• WHAT IS NEEDED:
Retype, exactly as they stand, the lines from the start of the data to the line that contains "metal.diffuse_color = GREY", both ends included. Leave the pictures out.
######
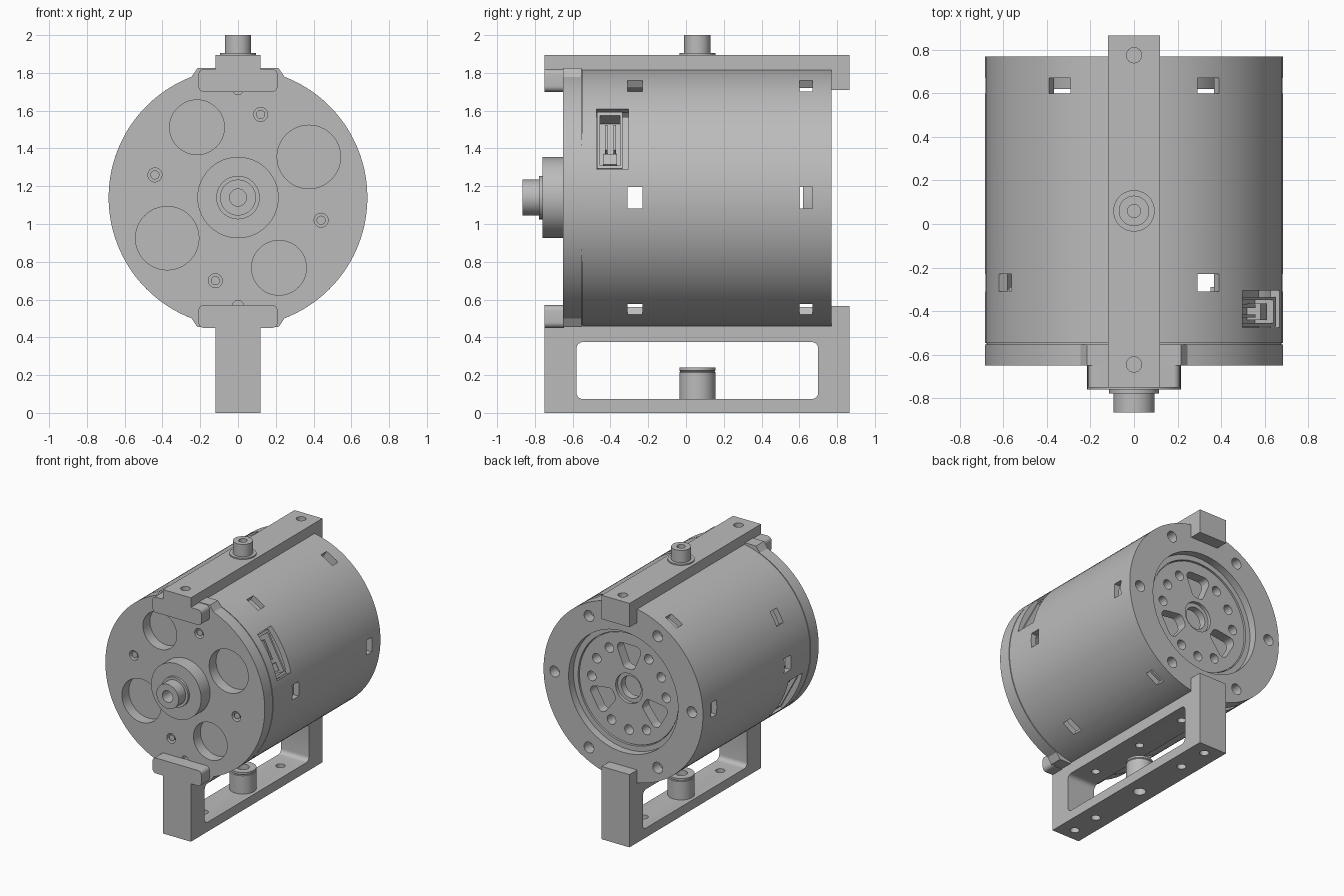
import bpy, bmesh
from math import sin, cos, pi, radians, atan2
from mathutils import Matrix, Vector

if "Cube" in bpy.data.objects:
    bpy.data.objects.remove(bpy.data.objects["Cube"])

CZ, R = 1.14, 0.685          # drum axis height and radius
SEG = 96
parts = []

metal = bpy.data.materials.new("satin grey metal")
metal.use_nodes = True
GREY = (0.5, 0.5, 0.5, 1)
metal.diffuse_color = GREY
metal.node_tree.nodes["Principled BSDF"].inputs["Base Color"].default_value = GREY


def finish(bm, name):
    bmesh.ops.recalc_face_normals(bm, faces=bm.faces)
    mesh = bpy.data.meshes.new(name)
    bm.to_mesh(mesh)
    bm.free()
    mesh.materials.append(metal)
    ob = bpy.data.objects.new(name, mesh)
    bpy.context.collection.objects.link(ob)
    parts.append(ob)
    return ob


def disc(u, v, r, n=32):
    return [(u + r * cos(2 * pi * i / n), v + r * sin(2 * pi * i / n)) for i in range(n)]


def rect(u0, u1, v0, v1):
    return [(u0, v0), (u1, v0), (u1, v1), (u0, v1)]


def rounded(centres, r, n=6):
    """Outline around counter-clockwise corner-arc centres."""
    pts = []
    for i, (x, y) in enumerate(centres):
        px, py = centres[i - 1]
        nx, ny = centres[(i + 1) % len(centres)]
        a0, a1 = atan2(px - x, y - py), atan2(x - nx, ny - y)
        if a1 < a0:
            a1 += 2 * pi
        for k in range(n + 1):
            a = a0 + (a1 - a0) * k / n
            pts.append((x + r * cos(a), y + r * sin(a)))
    return pts


def prism(bm, pts, axis, lo, hi, matrix=None):
    """Extrude a 2D outline along an axis."""
    place = {"x": lambda u, v, t: (t, u, v), "y": lambda u, v, t: (u, t, v),
             "z": lambda u, v, t: (u, v, t)}[axis]
    ends = []
    for t in (lo, hi):
        cos_ = [Vector(place(u, v, t)) for u, v in pts]
        ends.append([bm.verts.new(matrix @ c if matrix else c) for c in cos_])
    a, b = ends
    bm.faces.new(a)
    bm.faces.new(b[::-1])
    for i in range(len(a)):
        bm.faces.new((a[i - 1], b[i - 1], b[i], a[i]))


def lathe(name, profile, axis="y", y=0, closed=False, steps=SEG):
    """Spin a (radius, height) profile around the drum axis or a vertical one."""
    bm = bmesh.new()
    vs = [bm.verts.new((r, h, CZ) if axis == "y" else (r, y, h)) for r, h in profile]
    es = [bm.edges.new(p) for p in zip(vs, vs[1:])]
    if closed:
        es.append(bm.edges.new((vs[-1], vs[0])))
    cent, ax = ((0, 0, CZ), (0, 1, 0)) if axis == "y" else ((0, y, 0), (0, 0, 1))
    bmesh.ops.spin(bm, geom=vs + es, cent=cent, axis=ax, angle=2 * pi, steps=steps)
    bmesh.ops.remove_doubles(bm, verts=bm.verts, dist=0.0002)
    return finish(bm, name)


def cut(ob, bm):
    """Subtract the cutter mesh from an object and discard the cutter."""
    cutter = finish(bm, "cutter")
    parts.remove(cutter)
    cutter.hide_render = True
    mod = ob.modifiers.new("cut", "BOOLEAN")
    mod.operation, mod.solver, mod.object = "DIFFERENCE", "EXACT", cutter
    deps = bpy.context.evaluated_depsgraph_get()
    mesh = bpy.data.meshes.new_from_object(ob.evaluated_get(deps))
    ob.modifiers.clear()
    ob.data = mesh
    bpy.data.objects.remove(cutter)


def around(deg):
    """Place a part built beside +x at an angle around the drum axis."""
    return Matrix.Translation((0, 0, CZ)) @ Matrix.Rotation(-radians(deg), 4, "Y")


def polar(r, deg):
    return r * cos(radians(deg)), CZ + r * sin(radians(deg))


# Drum shell with rear flange, vent windows, socket openings and bolt holes
shell = lathe("drum_shell", [(R, -0.547), (R, 0.77), (0.47, 0.77), (0.47, 0.71), (0.43, 0.71),
                             (0.43, 0.675), (0.64, 0.675), (0.64, -0.547)], closed=True)
bm = bmesh.new()
for deg in range(0, 360, 60):
    prism(bm, rect(0.6, 0.67, -0.057, 0.057), "x", 0.55, 0.8, around(deg))
    prism(bm, disc(*polar(0.59, deg), 0.042, 24), "y", 0.69, 0.8)
for deg in (0, 60, -60, 150, 180, 240):
    prism(bm, rect(-0.31, -0.23, -0.057, 0.057), "x", 0.55, 0.8, around(deg))
for deg in (28, 208):
    prism(bm, rect(-0.475, -0.305, -0.18, 0.18), "x", 0.5, 0.8, around(deg))
cut(shell, bm)

# Inner core and the backing ring behind the front seam
lathe("motor_core", [(0, -0.22), (0.6, -0.22), (0.6, 0.58), (0, 0.58)])
lathe("seam_ring", [(0.62, -0.57), (0.678, -0.57), (0.678, -0.53), (0.62, -0.53)], closed=True)

# Rear rotor disc with bored hub, three slots and small holes
rotor = lathe("rotor_disc", [(0.085, 0.62), (0.425, 0.62), (0.425, 0.7), (0.115, 0.7),
                             (0.115, 0.675), (0.085, 0.675)], closed=True)
bm = bmesh.new()
for deg in (90, 210, 330):
    turn = around(deg)
    slot = rounded([(0.19, -0.015), (0.3, -0.06), (0.3, 0.06), (0.19, 0.015)], 0.04)
    prism(bm, slot, "y", 0.6, 0.75, turn)
    for off in (32, 60, 88):
        prism(bm, disc(*polar(0.32, deg + off), 0.037, 24), "y", 0.6, 0.75)
cut(rotor, bm)

# Front cap: round plate with flats for the brackets, pockets and screw holes
outline = []
for i in range(128):
    a = 2 * pi * (i + 0.5) / 128
    x, z = R * cos(a), R * sin(a)
    if abs(x) < 0.23:
        z = R if z > 0 else -R
    outline.append((x, CZ + z))
bm = bmesh.new()
prism(bm, outline, "y", -0.65, -0.553)
cap = finish(bm, "front_cap")
bm = bmesh.new()
for s in (1, -1):
    for x, z, r in ((-0.217, 0.372, 0.145), (0.375, 0.215, 0.168), (0.12, 0.44, 0.037),
                    (-0.44, 0.12, 0.037), (0, 0.575, 0.03)):
        prism(bm, disc(s * x, CZ + s * z, r, 48), "y", -0.7, -0.565)
cut(cap, bm)
for s in (1, -1):
    for x, z in ((0.12, 0.44), (-0.44, 0.12)):
        bm = bmesh.new()
        prism(bm, disc(s * x, CZ + s * z, 0.024, 24), "y", -0.64, -0.56)
        finish(bm, "cap_screw")

# Front hub and hollow shaft
lathe("front_hub", [(0.215, -0.64), (0.215, -0.76), (0.115, -0.76), (0.115, -0.778),
                    (0.095, -0.778), (0.095, -0.865), (0.045, -0.865), (0.045, -0.74), (0, -0.74)])

# Cable sockets: floor, frame, and contacts
for side, deg in (("left", 28), ("right", 208)):
    turn = around(deg)
    bm = bmesh.new()
    prism(bm, rect(-0.49, -0.29, -0.19, 0.19), "x", 0.5, 0.55, turn)
    for y0, y1, z0, z1 in ((-0.47, -0.455, -0.17, 0.17), (-0.35, -0.335, -0.17, 0.17),
                           (-0.455, -0.35, 0.15, 0.17), (-0.455, -0.35, -0.17, -0.15)):
        prism(bm, rect(y0, y1, z0, z1), "x", 0.54, 0.645, turn)
    prism(bm, rect(-0.44, -0.365, -0.13, -0.07), "x", 0.54, 0.62, turn)
    for y in (-0.43, -0.385):
        prism(bm, rect(y, y + 0.015, -0.04, 0.11), "x", 0.54, 0.61, turn)
    finish(bm, side + "_cable_socket")

# Top bracket rail with rear hook
Y0, Y1, W = -0.75, 0.865, 0.12
bm = bmesh.new()
prism(bm, [(Y0, 1.895), (Y0, 1.815), (0.77, 1.815), (0.77, 1.71), (Y1, 1.71), (Y1, 1.895)],
      "x", -W, W)
rail = finish(bm, "top_bracket")
bm = bmesh.new()
for y in (-0.645, 0.775):
    prism(bm, disc(0, y, 0.035), "z", 1.84, 2)
cut(rail, bm)

# Bottom bracket frame with open window, rear hook and mounting holes
bm = bmesh.new()
prism(bm, [(Y0, 0), (Y1, 0), (Y1, 0.565), (0.77, 0.565), (0.77, 0.46), (Y0, 0.46)], "x", -W, W)
frame = finish(bm, "bottom_bracket")
bm = bmesh.new()
prism(bm, rounded(rect(-0.545, 0.665, 0.108, 0.34), 0.035), "x", -0.3, 0.3)
cut(frame, bm)
bm = bmesh.new()
for y, r in ((-0.65, 0.033), (-0.42, 0.033), (0.06, 0.045), (0.52, 0.033), (0.77, 0.033)):
    prism(bm, disc(0, y, r), "z", -0.1, 0.09)
    if abs(y) < 0.6:
        prism(bm, disc(0, y, 0.03), "z", 0.35, 0.43)
cut(frame, bm)

# Rounded front clamps at both brackets
for name, z in (("top_clamp", 1.76), ("bottom_clamp", 0.51)):
    bm = bmesh.new()
    prism(bm, rounded(rect(-0.18, 0.18, z - 0.03, z + 0.03), 0.03), "y", Y0, -0.645)
    finish(bm, name)

# Top and bottom studs
lathe("top_stud", [(0.095, 1.89), (0.095, 1.905), (0.07, 1.905), (0.07, 2), (0.03, 2),
                   (0.03, 1.92), (0, 1.92)], "z", 0.06, steps=48)
lathe("bottom_stud", [(0.045, 0.05), (0.095, 0.05), (0.095, 0.215), (0.09, 0.22), (0.095, 0.225),
                      (0.095, 0.24), (0.045, 0.24)], "z", 0.06, closed=True, steps=48)

# Smooth the round surfaces, keep edges sharp
bpy.ops.object.select_all(action="DESELECT")
for ob in parts:
    ob.select_set(True)
bpy.context.view_layer.objects.active = parts[0]
bpy.ops.object.shade_smooth_by_angle(angle=radians(30))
######
• ANSWER TO THE PROBLEM:
import bpy, bmesh
from math import sin, cos, pi, radians, atan2
from mathutils import Matrix, Vector

if "Cube" in bpy.data.objects:
    bpy.data.objects.remove(bpy.data.objects["Cube"])

CZ, R = 1.14, 0.685          # drum axis height and radius
SEG = 96
parts = []

metal = bpy.data.materials.new("satin grey metal")
metal.use_nodes = True
GREY = (0.5, 0.5, 0.5, 1)
metal.diffuse_color = GREY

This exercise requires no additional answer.